• **Exercise goal**: Please reproduce each of the following entries exactly.

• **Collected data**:

== Segment start ==

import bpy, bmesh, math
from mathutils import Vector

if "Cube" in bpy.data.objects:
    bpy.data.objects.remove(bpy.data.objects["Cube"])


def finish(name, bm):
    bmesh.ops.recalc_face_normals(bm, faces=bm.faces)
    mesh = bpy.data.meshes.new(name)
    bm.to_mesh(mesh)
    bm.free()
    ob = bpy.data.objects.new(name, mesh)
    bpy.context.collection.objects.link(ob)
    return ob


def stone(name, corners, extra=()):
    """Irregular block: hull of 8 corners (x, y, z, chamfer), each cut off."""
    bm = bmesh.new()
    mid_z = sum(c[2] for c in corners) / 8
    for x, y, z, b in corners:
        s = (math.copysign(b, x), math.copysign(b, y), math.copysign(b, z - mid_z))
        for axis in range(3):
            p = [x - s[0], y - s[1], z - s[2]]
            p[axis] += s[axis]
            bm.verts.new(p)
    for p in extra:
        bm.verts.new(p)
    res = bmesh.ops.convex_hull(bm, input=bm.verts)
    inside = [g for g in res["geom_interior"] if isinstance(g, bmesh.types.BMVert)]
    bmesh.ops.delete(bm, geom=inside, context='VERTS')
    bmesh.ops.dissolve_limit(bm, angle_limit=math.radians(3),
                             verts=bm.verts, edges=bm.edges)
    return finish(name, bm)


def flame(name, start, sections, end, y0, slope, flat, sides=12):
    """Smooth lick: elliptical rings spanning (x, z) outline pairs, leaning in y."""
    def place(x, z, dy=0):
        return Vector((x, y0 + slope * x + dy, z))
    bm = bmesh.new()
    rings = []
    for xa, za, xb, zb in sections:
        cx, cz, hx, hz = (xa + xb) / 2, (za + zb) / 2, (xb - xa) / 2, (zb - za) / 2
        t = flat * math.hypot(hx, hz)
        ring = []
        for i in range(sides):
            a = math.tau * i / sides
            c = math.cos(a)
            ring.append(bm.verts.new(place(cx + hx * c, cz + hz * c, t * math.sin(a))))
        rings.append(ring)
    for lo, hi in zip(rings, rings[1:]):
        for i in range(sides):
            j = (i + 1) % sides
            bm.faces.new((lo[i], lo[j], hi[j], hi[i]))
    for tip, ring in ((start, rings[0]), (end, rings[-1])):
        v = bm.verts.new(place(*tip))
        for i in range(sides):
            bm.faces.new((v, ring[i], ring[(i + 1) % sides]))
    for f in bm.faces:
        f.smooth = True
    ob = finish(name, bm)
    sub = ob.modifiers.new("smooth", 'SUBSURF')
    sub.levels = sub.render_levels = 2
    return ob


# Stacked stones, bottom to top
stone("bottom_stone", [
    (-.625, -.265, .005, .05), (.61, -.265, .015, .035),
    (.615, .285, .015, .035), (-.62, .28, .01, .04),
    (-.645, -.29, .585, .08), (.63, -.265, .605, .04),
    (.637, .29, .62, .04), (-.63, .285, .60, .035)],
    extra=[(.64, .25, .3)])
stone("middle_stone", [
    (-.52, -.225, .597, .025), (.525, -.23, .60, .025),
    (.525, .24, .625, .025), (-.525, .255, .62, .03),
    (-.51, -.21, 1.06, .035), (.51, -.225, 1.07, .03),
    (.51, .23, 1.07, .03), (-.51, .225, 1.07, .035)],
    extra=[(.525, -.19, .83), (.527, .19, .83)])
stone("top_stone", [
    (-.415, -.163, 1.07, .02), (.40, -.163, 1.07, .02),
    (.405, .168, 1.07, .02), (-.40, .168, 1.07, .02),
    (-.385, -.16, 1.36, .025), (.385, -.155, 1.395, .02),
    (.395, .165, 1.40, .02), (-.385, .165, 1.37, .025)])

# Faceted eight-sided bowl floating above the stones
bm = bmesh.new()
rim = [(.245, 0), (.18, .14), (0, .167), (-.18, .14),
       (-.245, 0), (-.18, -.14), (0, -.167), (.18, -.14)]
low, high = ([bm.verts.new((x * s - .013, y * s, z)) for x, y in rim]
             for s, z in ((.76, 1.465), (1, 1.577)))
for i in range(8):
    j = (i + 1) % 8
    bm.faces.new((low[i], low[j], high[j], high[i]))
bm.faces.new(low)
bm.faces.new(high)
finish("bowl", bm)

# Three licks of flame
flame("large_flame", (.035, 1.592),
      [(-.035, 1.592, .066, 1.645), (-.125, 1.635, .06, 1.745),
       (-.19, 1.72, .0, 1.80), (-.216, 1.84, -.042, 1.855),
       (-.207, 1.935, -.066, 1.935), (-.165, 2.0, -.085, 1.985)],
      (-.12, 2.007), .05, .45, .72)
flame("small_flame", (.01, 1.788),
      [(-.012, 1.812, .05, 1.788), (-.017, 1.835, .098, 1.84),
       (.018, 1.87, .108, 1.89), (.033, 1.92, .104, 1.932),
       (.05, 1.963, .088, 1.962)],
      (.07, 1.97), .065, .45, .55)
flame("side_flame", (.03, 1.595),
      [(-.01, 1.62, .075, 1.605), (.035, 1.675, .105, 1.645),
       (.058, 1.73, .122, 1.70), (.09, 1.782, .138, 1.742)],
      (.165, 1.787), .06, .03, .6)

== Segment end ==

• **Task solution**:
import bpy, bmesh, math
from mathutils import Vector

if "Cube" in bpy.data.objects:
    bpy.data.objects.remove(bpy.data.objects["Cube"])


def finish(name, bm):
    bmesh.ops.recalc_face_normals(bm, faces=bm.faces)
    mesh = bpy.data.meshes.new(name)
    bm.to_mesh(mesh)
    bm.free()
    ob = bpy.data.objects.new(name, mesh)
    bpy.context.collection.objects.link(ob)
    return ob


def stone(name, corners, extra=()):
    """Irregular block: hull of 8 corners (x, y, z, chamfer), each cut off."""
    bm = bmesh.new()
    mid_z = sum(c[2] for c in corners) / 8
    for x, y, z, b in corners:
        s = (math.copysign(b, x), math.copysign(b, y), math.copysign(b, z - mid_z))
        for axis in range(3):
            p = [x - s[0], y - s[1], z - s[2]]
            p[axis] += s[axis]
            bm.verts.new(p)
    for p in extra:
        bm.verts.new(p)
    res = bmesh.ops.convex_hull(bm, input=bm.verts)
    inside = [g for g in res["geom_interior"] if isinstance(g, bmesh.types.BMVert)]
    bmesh.ops.delete(bm, geom=inside, context='VERTS')
    bmesh.ops.dissolve_limit(bm, angle_limit=math.radians(3),
                             verts=bm.verts, edges=bm.edges)
    return finish(name, bm)


def flame(name, start, sections, end, y0, slope, flat, sides=12):
    """Smooth lick: elliptical rings spanning (x, z) outline pairs, leaning in y."""
    def place(x, z, dy=0):
        return Vector((x, y0 + slope * x + dy, z))
    bm = bmesh.new()
    rings = []
    for xa, za, xb, zb in sections:
        cx, cz, hx, hz = (xa + xb) / 2, (za + zb) / 2, (xb - xa) / 2, (zb - za) / 2
        t = flat * math.hypot(hx, hz)
        ring = []
        for i in range(sides):
            a = math.tau * i / sides
            c = math.cos(a)
            ring.append(bm.verts.new(place(cx + hx * c, cz + hz * c, t * math.sin(a))))
        rings.append(ring)
    for lo, hi in zip(rings, rings[1:]):
        for i in range(sides):
            j = (i + 1) % sides
            bm.faces.new((lo[i], lo[j], hi[j], hi[i]))
    for tip, ring in ((start, rings[0]), (end, rings[-1])):
        v = bm.verts.new(place(*tip))
        for i in range(sides):
            bm.faces.new((v, ring[i], ring[(i + 1) % sides]))
    for f in bm.faces:
        f.smooth = True
    ob = finish(name, bm)
    sub = ob.modifiers.new("smooth", 'SUBSURF')
    sub.levels = sub.render_levels = 2
    return ob


# Stacked stones, bottom to top
stone("bottom_stone", [
    (-.625, -.265, .005, .05), (.61, -.265, .015, .035),
    (.615, .285, .015, .035), (-.62, .28, .01, .04),
    (-.645, -.29, .585, .08), (.63, -.265, .605, .04),
    (.637, .29, .62, .04), (-.63, .285, .60, .035)],
    extra=[(.64, .25, .3)])
stone("middle_stone", [
    (-.52, -.225, .597, .025), (.525, -.23, .60, .025),
    (.525, .24, .625, .025), (-.525, .255, .62, .03),
    (-.51, -.21, 1.06, .035), (.51, -.225, 1.07, .03),
    (.51, .23, 1.07, .03), (-.51, .225, 1.07, .035)],
    extra=[(.525, -.19, .83), (.527, .19, .83)])
stone("top_stone", [
    (-.415, -.163, 1.07, .02), (.40, -.163, 1.07, .02),
    (.405, .168, 1.07, .02), (-.40, .168, 1.07, .02),
    (-.385, -.16, 1.36, .025), (.385, -.155, 1.395, .02),
    (.395, .165, 1.40, .02), (-.385, .165, 1.37, .025)])

# Faceted eight-sided bowl floating above the stones
bm = bmesh.new()
rim = [(.245, 0), (.18, .14), (0, .167), (-.18, .14),
       (-.245, 0), (-.18, -.14), (0, -.167), (.18, -.14)]
low, high = ([bm.verts.new((x * s - .013, y * s, z)) for x, y in rim]
             for s, z in ((.76, 1.465), (1, 1.577)))
for i in range(8):
    j = (i + 1) % 8
    bm.faces.new((low[i], low[j], high[j], high[i]))
bm.faces.new(low)
bm.faces.new(high)
finish("bowl", bm)

# Three licks of flame
flame("large_flame", (.035, 1.592),
      [(-.035, 1.592, .066, 1.645), (-.125, 1.635, .06, 1.745),
       (-.19, 1.72, .0, 1.80), (-.216, 1.84, -.042, 1.855),
       (-.207, 1.935, -.066, 1.935), (-.165, 2.0, -.085, 1.985)],
      (-.12, 2.007), .05, .45, .72)
flame("small_flame", (.01, 1.788),
      [(-.012, 1.812, .05, 1.788), (-.017, 1.835, .098, 1.84),
       (.018, 1.87, .108, 1.89), (.033, 1.92, .104, 1.932),
       (.05, 1.963, .088, 1.962)],
      (.07, 1.97), .065, .45, .55)
flame("side_flame", (.03, 1.595),
      [(-.01, 1.62, .075, 1.605), (.035, 1.675, .105, 1.645),
       (.058, 1.73, .122, 1.70), (.09, 1.782, .138, 1.742)],
      (.165, 1.787), .06, .03, .6)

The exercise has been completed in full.